Introduction III: Mad Lab - or why we can’t do practice as research

Research output: Chapter in Book/Report/Conference proceedingChapterpeer-review


This introduction/intervention responds to the title and underlying assumptions of the present volume rather than to its content. Intended as a speculative polemic, it probes the boundaries of what is possible and what is desirable in PaR, highlighting some of the tendencies and assumptions that the concept of performance brings to research. As I see it, performance is both indispensable and limiting: an essential genealogy for the work discussed in this volume, but one that increasingly requires critical alternatives in order to continue pursuing its promise. In this piece I compare performance with practice as a basis for PaR, gesturing towards what may be an impossibly radical notion of experimentation in practice. I ask, without knowing the answer, where the epistemological and political boundaries of the PaR movement truly lie.
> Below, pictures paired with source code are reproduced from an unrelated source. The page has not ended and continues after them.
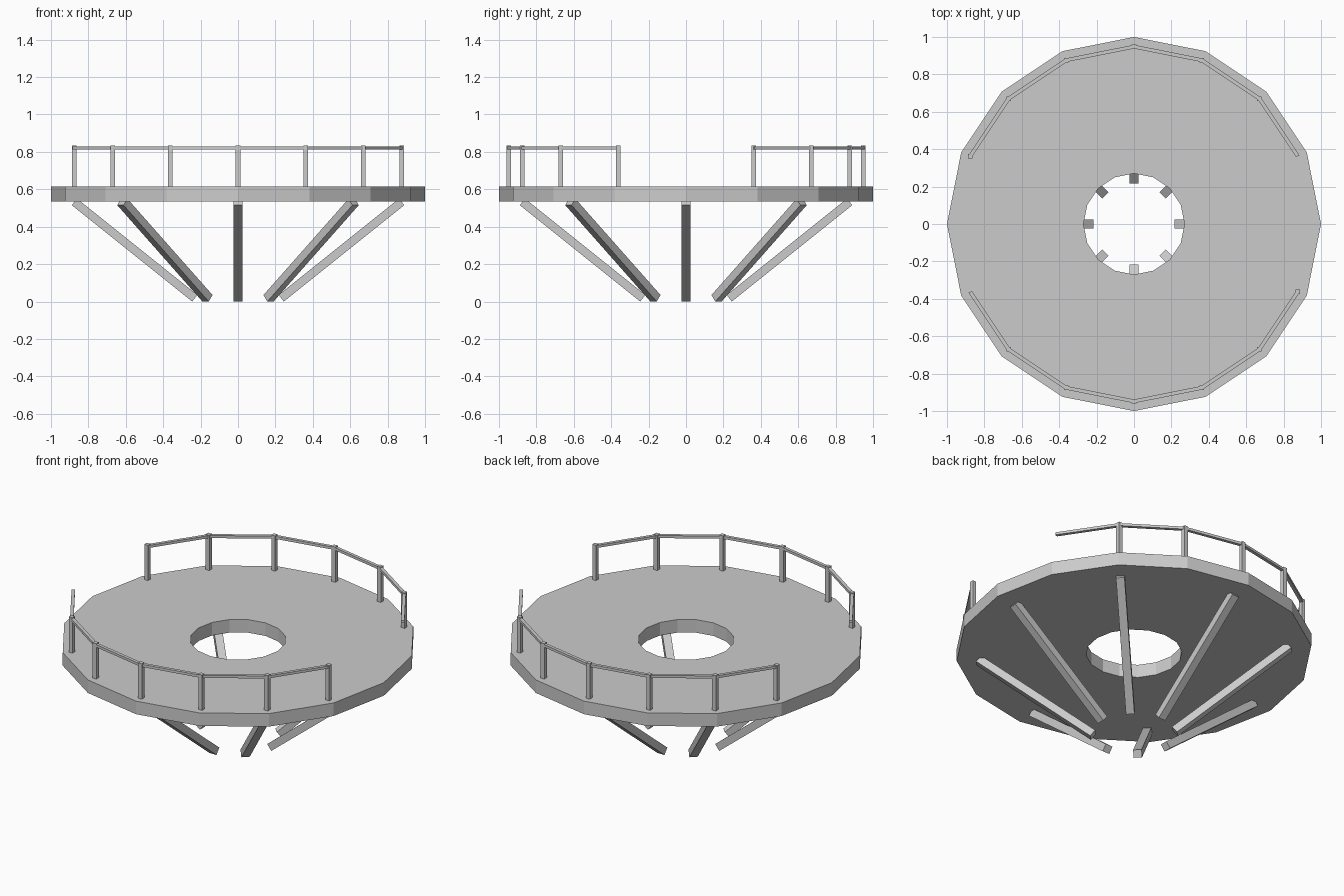
import bpy, bmesh
from math import radians, atan2, cos, sin
from mathutils import Matrix, Vector

if "Cube" in bpy.data.objects:
    bpy.data.objects.remove(bpy.data.objects["Cube"])

STEP = 22.5                       # the deck has sixteen sides
DECK_BOTTOM, DECK_TOP = 0.535, 0.616

grey = bpy.data.materials.new("light_grey")
grey.use_nodes = True
grey.diffuse_color = (0.6, 0.6, 0.6, 1)
grey.node_tree.nodes["Principled BSDF"].inputs["Base Color"].default_value = (0.6, 0.6, 0.6, 1)


def finish(name, bm):
    bmesh.ops.recalc_face_normals(bm, faces=bm.faces)
    mesh = bpy.data.meshes.new(name)
    bm.to_mesh(mesh)
    bm.free()
    mesh.materials.append(grey)
    ob = bpy.data.objects.new(name, mesh)
    bpy.context.collection.objects.link(ob)
    return ob


def sweep(name, r0, r1, z0, z1, first, count, closed=False):
    """Carry a rectangular section around z in flat facets."""
    bm = bmesh.new()
    rings = []
    for i in range(count):
        a = radians(first + i * STEP)
        rings.append([bm.verts.new((r * cos(a), r * sin(a), z))
                      for r, z in ((r0, z0), (r1, z0), (r1, z1), (r0, z1))])
    for i in range(count if closed else count - 1):
        a, b = rings[i], rings[(i + 1) % count]
        for j in range(4):
            k = (j + 1) % 4
            bm.faces.new((a[j], b[j], b[k], a[k]))
    if not closed:
        bm.faces.new(rings[0])
        bm.faces.new(rings[-1])
    return finish(name, bm)


def box(name, size, matrix):
    bm = bmesh.new()
    bmesh.ops.create_cube(bm, size=1, matrix=matrix @ Matrix.Diagonal((*size, 1)))
    return finish(name, bm)


# Deck with a round opening
sweep("deck", 0.27, 1.0, DECK_BOTTOM, DECK_TOP, 0, 16, closed=True)

# Two railings, each with one end of the handrail left unsupported
for side, start in (("back", STEP), ("front", 180 + STEP)):
    sweep(side + "_handrail", 0.938, 0.958, 0.814, 0.83, start, 7)
    for i in range(1, 7):
        a = radians(start + i * STEP)
        height = 0.835 - DECK_TOP
        spot = Vector((0.948 * cos(a), 0.948 * sin(a), DECK_TOP + height / 2))
        box(f"{side}_post_{i}", (0.025, 0.025, height), Matrix.Translation(spot))

# Eight sloping struts under the deck
low, high = Vector((0.245, 0, 0)), Vector((0.889, 0, 0.515))
run = high - low
tilt = atan2(run.z, run.x)
thick = 0.045
centre = (low + high) / 2 + Vector((-sin(tilt), 0, cos(tilt))) * thick / 2
lean = Matrix.Translation(centre) @ Matrix.Rotation(-tilt, 4, "Y")
for i in range(8):
    box(f"strut_{i + 1}", (run.length, 0.048, thick),
        Matrix.Rotation(radians(45 * i), 4, "Z") @ lean)
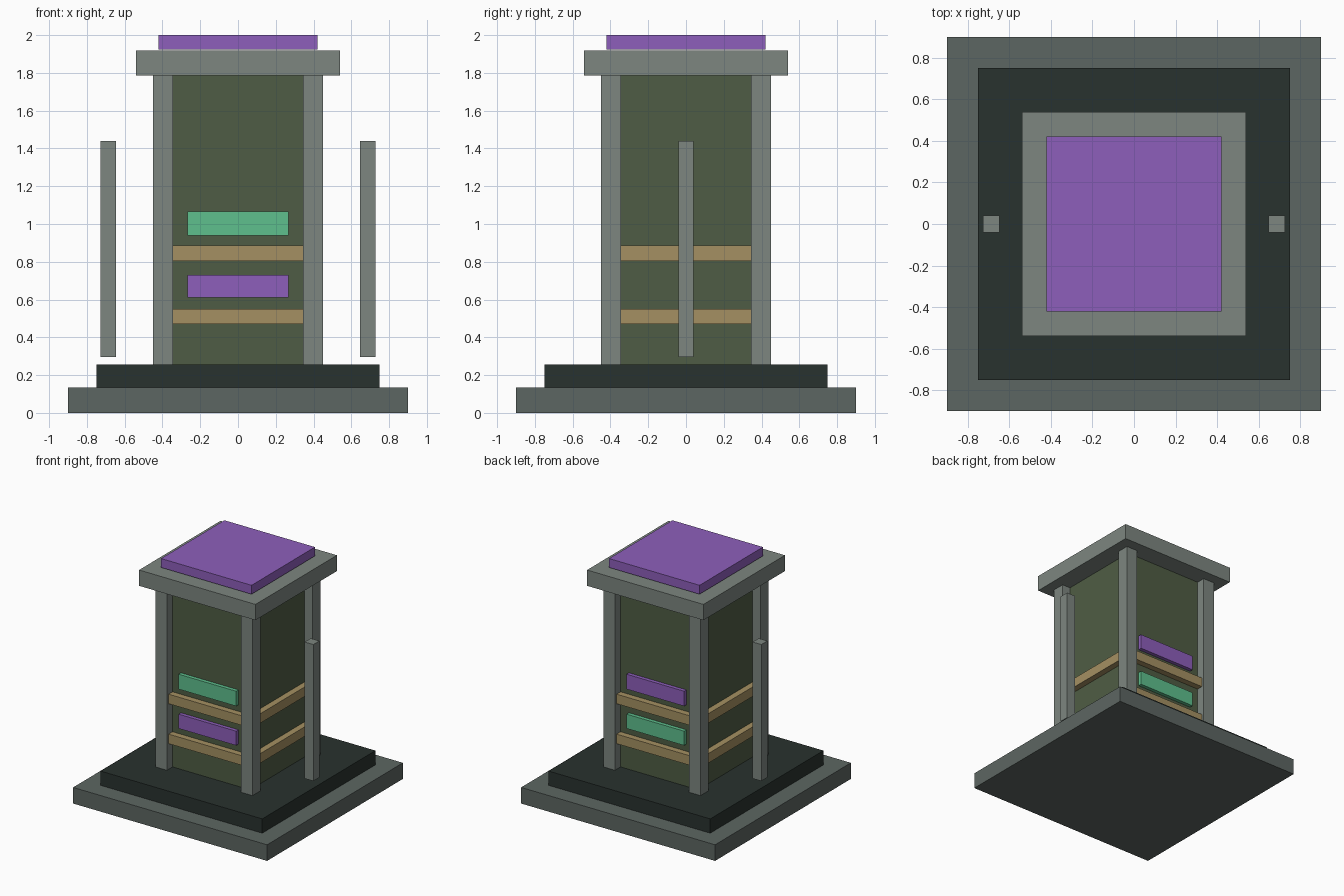
import bpy

if "Cube" in bpy.data.objects:
    bpy.data.objects.remove(bpy.data.objects["Cube"])


def material(name, rgb):
    """Material from 0-255 display colour, stored as linear."""
    m = bpy.data.materials.new(name)
    m.diffuse_color = (*[(c / 255) ** 2.2 for c in rgb], 1)
    m.use_nodes = True
    m.node_tree.nodes["Principled BSDF"].inputs["Base Color"].default_value = m.diffuse_color
    return m


STONE = material("stone", (93, 102, 98))
DARK = material("dark_stone", (45, 53, 50))
METAL = material("grey_metal", (124, 133, 127))
OLIVE = material("olive_panel", (80, 93, 70))
TAN = material("tan_trim", (163, 143, 98))
PURPLE = material("purple_glow", (140, 95, 185))
GREEN = material("green_glow", (95, 190, 140))


def box(name, x, y, z, mat):
    """Box from (min, max) ranges on each axis."""
    bpy.ops.mesh.primitive_cube_add(
        size=1, location=[(a + b) / 2 for a, b in (x, y, z)])
    ob = bpy.context.object
    ob.name = name
    ob.scale = [b - a for a, b in (x, y, z)]
    bpy.ops.object.transform_apply(location=False, rotation=False, scale=True)
    ob.data.materials.append(mat)
    return ob


def slab(name, half, z, mat):
    return box(name, (-half, half), (-half, half), z, mat)


def span(sign, a, b):
    return tuple(sorted((sign * a, sign * b)))


# Stepped base, core, cap and roof plate
slab("base", 0.90, (0, 0.135), STONE)
slab("plinth", 0.75, (0.135, 0.255), DARK)
slab("core", 0.375, (0.255, 1.785), OLIVE)
slab("cap", 0.54, (1.785, 1.9175), METAL)
slab("roof_plate", 0.42, (1.925, 2.0), PURPLE)

# Corner posts
for sx in (-1, 1):
    for sy in (-1, 1):
        box("corner_post", span(sx, 0.345, 0.45), span(sy, 0.345, 0.45),
            (0.255, 1.785), METAL)

UPPER, LOWER = (0.94, 1.065), (0.61, 0.73)
for s in (-1, 1):
    # Trim bands between the posts on all four sides
    for z in ((0.47, 0.55), (0.805, 0.885)):
        box("trim_band_y", (-0.345, 0.345), span(s, 0.375, 0.4275), z, TAN)
        box("trim_band_x", span(s, 0.375, 0.4275), (-0.345, 0.345), z, TAN)

    # Light strips, colours swapped between front and back
    box("upper_light", (-0.267, 0.267), span(s, 0.37, 0.406), UPPER,
        GREEN if s < 0 else PURPLE)
    box("lower_light", (-0.267, 0.267), span(s, 0.37, 0.406), LOWER,
        PURPLE if s < 0 else GREEN)

    # Free-standing side rods
    box("side_rod", span(s, 0.646, 0.727), (-0.04, 0.04), (0.295, 1.44), METAL)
While I do not attempt to analyse the specific contributions to this volume in these terms, I hope to pose a question that may be applied to these and other case studies – namely, whether research is unfolding through performance or through practice – and to show why that question matters.
Original languageEnglish
Title of host publicationPerformance as Research
Subtitle of host publicationKnowledge, Methods, Impact
EditorsAnnette Arlander, Bruce Barton, Melanie Dreyer-Lude, Ben Spatz
Place of PublicationLondon and New York
Number of pages15
ISBN (Electronic)9781315157672
ISBN (Print)9781138068711, 9781138068704
Publication statusPublished - 11 Dec 2017


Dive into the research topics of 'Introduction III: Mad Lab - or why we can’t do practice as research'. Together they form a unique fingerprint.

Cite this